[[ Data provided, beginning ]]

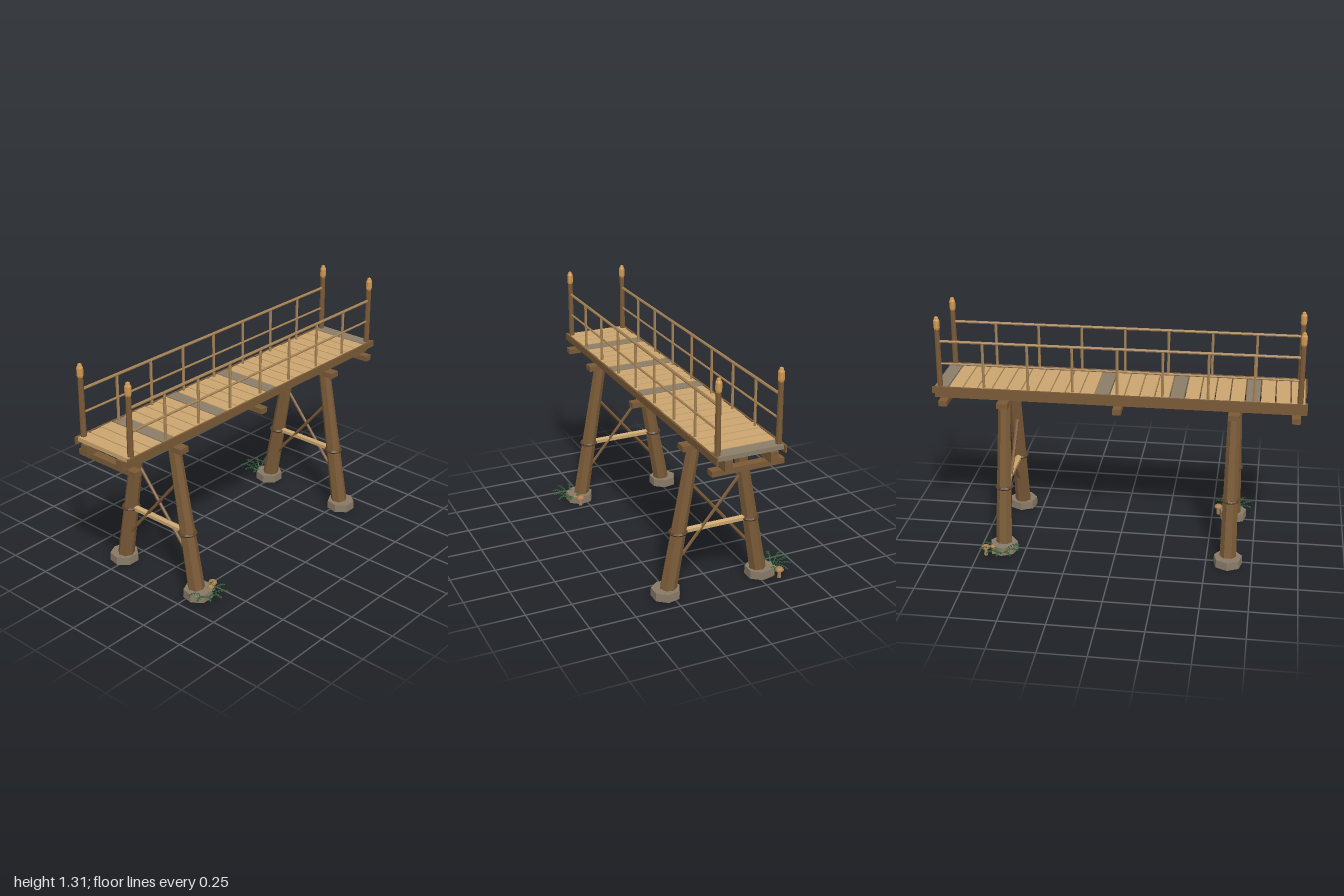
import * as THREE from 'three';

const mat = (name, color, extra = {}) => {
  const m = new THREE.MeshStandardMaterial({ color, flatShading: true, ...extra });
  m.name = name;
  return m;
};

export function createModel() {
  const root = new THREE.Group();
  root.name = 'footbridge';
  const M = {
    beam: mat('darkWood', 0x7a5a37),
    rail: mat('railWood', 0xa58254),
    plank: mat('plankWood', 0xcaa56e),
    grey: mat('weatheredWood', 0x8a7c68),
    finial: mat('goldenWood', 0xcf9850),
    stone: mat('stone', 0x877966),
    rope: mat('rope', 0x5c4329),
    fern: mat('fernGreen', 0x2b5a31, { side: THREE.DoubleSide }),
    mushroom: mat('mushroomTan', 0xa87f50),
  };

  const add = (name, geo, material, x = 0, y = 0, z = 0, parent = root) => {
    const mesh = new THREE.Mesh(geo, material);
    mesh.name = name;
    mesh.position.set(x, y, z);
    parent.add(mesh);
    return mesh;
  };
  const box = (name, material, w, h, d, x, y, z) =>
    add(name, new THREE.BoxGeometry(w, h, d), material, x, y, z);

  // Round or faceted bar running from point a to point b
  const up = new THREE.Vector3(0, 1, 0);
  const bar = (name, material, a, b, r0, r1 = r0, sides = 6) => {
    const p = new THREE.Vector3(...a), q = new THREE.Vector3(...b);
    const dir = q.clone().sub(p);
    const mid = p.clone().add(q).multiplyScalar(0.5);
    const mesh = add(name, new THREE.CylinderGeometry(r1, r0, dir.length(), sides), material, mid.x, mid.y, mid.z);
    mesh.quaternion.setFromUnitVectors(up, dir.normalize());
  };

  // Deck planks, a few of them weathered
  const weathered = [3, 8, 13, 24];
  for (let i = 0; i < 25; i++) {
    const wobble = 0.004 * Math.sin(i * 2.3);
    box('deckPlank', weathered.includes(i) ? M.grey : M.plank,
      0.072, 0.023, 0.354, (i - 12) * 0.0793, 0.9065, wobble);
  }

  // Girders and edge boards along the deck
  for (const s of [1, -1]) {
    box('girder', M.beam, 2, 0.055, 0.042, 0, 0.8675, s * 0.123);
    box('edgeBoard', M.beam, 2, 0.038, 0.01, 0, 0.9, s * 0.184);
  }

  // Cross beams under the girders
  for (const x of [-0.945, 0, 0.945]) box('crossBeam', M.beam, 0.046, 0.03, 0.394, x, 0.825, 0);
  for (const x of [-0.62, 0.62]) box('capBeam', M.beam, 0.06, 0.03, 0.394, x, 0.825, 0);

  // Trestles: stone feet, splayed legs, rope bindings and braces
  for (const x of [-0.62, 0.62]) {
    for (const s of [1, -1]) {
      const foot = add('footStone', new THREE.CylinderGeometry(0.078, 0.08, 0.045, 7), M.stone, x, 0.0225, s * 0.275);
      foot.rotation.y = Math.PI;
      bar('leg', M.beam, [x, 0.04, s * 0.262], [x, 0.825, s * 0.124], 0.046, 0.034, 7);
      const binding = add('ropeBinding', new THREE.TorusGeometry(0.042, 0.009, 5, 14), M.rope, x, 0.357, s * 0.207);
      binding.rotation.x = Math.PI / 2;
      bar('diagonalBrace', M.beam, [x + s * 0.009, 0.2, s * 0.21], [x + s * 0.009, 0.62, s * -0.14], 0.009);
    }
    bar('horizontalBrace', M.plank, [x, 0.357, -0.19], [x, 0.357, 0.19], 0.018);
  }

  // Railings: end posts with finials, two rails and balusters on each side
  const finial = new THREE.LatheGeometry(
    [[0, 0], [0.014, 0], [0.017, 0.01], [0.017, 0.05], [0.012, 0.06], [0.01, 0.069], [0, 0.074]]
      .map(([r, y]) => new THREE.Vector2(r, y)), 8);
  for (const s of [1, -1]) {
    const z = s * 0.165;
    for (const x of [-0.96, 0.96]) {
      bar('endPost', M.beam, [x, 0.89, z], [x, 1.24, z], 0.016, 0.014, 8);
      add('postFinial', finial, M.finial, x, 1.236, z);
    }
    bar('topRail', M.rail, [-0.96, 1.17, z], [0.96, 1.17, z], 0.008);
    bar('midRail', M.rail, [-0.96, 1.045, z], [0.96, 1.045, z], 0.006);
    for (let i = -3; i <= 3; i++) {
      bar('baluster', M.rail, [i * 0.24, 0.91, z], [i * 0.24, 1.17, z], 0.008);
    }
  }

  // Fern frond: arched stem strip with paired leaflets, growing along +x
  const frondGeometry = (length) => {
    const v = [];
    const at = (t) => [length * t, 0.01 + 0.052 * Math.sin(t * 2.1)];
    const steps = 8;
    for (let i = 0; i < steps; i++) {
      const [x0, y0] = at(i / steps), [x1, y1] = at((i + 1) / steps);
      const w = 0.003;
      v.push(x0, y0, -w, x0, y0, w, x1, y1, w, x0, y0, -w, x1, y1, w, x1, y1, -w);
      if (i < 2) continue;
      const reach = 0.017 * (1.15 - 0.6 * i / steps);
      for (const s of [1, -1]) {
        v.push(x0, y0, 0, x0 + 0.009, y0, s * reach * 0.5, x0 + 0.007, y0 - 0.003, s * reach);
        v.push(x0, y0, 0, x0 + 0.007, y0 - 0.003, s * reach, x0, y0, s * reach * 0.5);
      }
    }
    const g = new THREE.BufferGeometry();
    g.setAttribute('position', new THREE.Float32BufferAttribute(v, 3));
    g.computeVertexNormals();
    return g;
  };

  const mushroomCap = new THREE.SphereGeometry(1, 9, 4, 0, Math.PI * 2, 0, Math.PI / 2);
  const capBase = new THREE.CircleGeometry(1, 9).rotateX(Math.PI / 2);
  const mushroom = (x, z, r, h) => {
    const g = new THREE.Group();
    g.name = 'mushroom';
    g.position.set(x, 0, z);
    root.add(g);
    add('mushroomStem', new THREE.CylinderGeometry(r * 0.35, r * 0.45, h, 7), M.mushroom, 0, h / 2, 0, g);
    for (const geo of [mushroomCap, capBase]) {
      add('mushroomCap', geo, M.mushroom, 0, h, 0, g).scale.set(r, r * 0.75, r);
    }
  };

  // Fern and two mushrooms at two opposite feet; s is the side the fern leans to
  for (const [x, z, s] of [[-0.62, 0.335, 1], [0.62, -0.35, -1]]) {
    const fern = new THREE.Group();
    fern.name = 'fern';
    fern.position.set(x, 0, z);
    root.add(fern);
    for (let i = 0; i < 7; i++) {
      const frond = add('fernFrond', frondGeometry(0.112 + 0.008 * Math.sin(i * 1.9)), M.fern, 0, 0, 0, fern);
      frond.rotation.y = -s * Math.PI / 2 + (i - 3) * 0.64;
    }
    mushroom(x + 0.085, s > 0 ? 0.3 : -0.35, 0.025, 0.045);
    mushroom(x + 0.05, s > 0 ? 0.317 : -0.335, 0.016, 0.045);
  }
  return root;
}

[[ Data provided, end ]]

Everything from the line containing "under the girders" through the line containing "0.06, 0.03, 0.394, x, 0.825, 0);" in the material above should be retyped exactly, both ends included, and nothing more.

== Task solution ==
  // Cross beams under the girders
  for (const x of [-0.945, 0, 0.945]) box('crossBeam', M.beam, 0.046, 0.03, 0.394, x, 0.825, 0);
  for (const x of [-0.62, 0.62]) box('capBeam', M.beam, 0.06, 0.03, 0.394, x, 0.825, 0);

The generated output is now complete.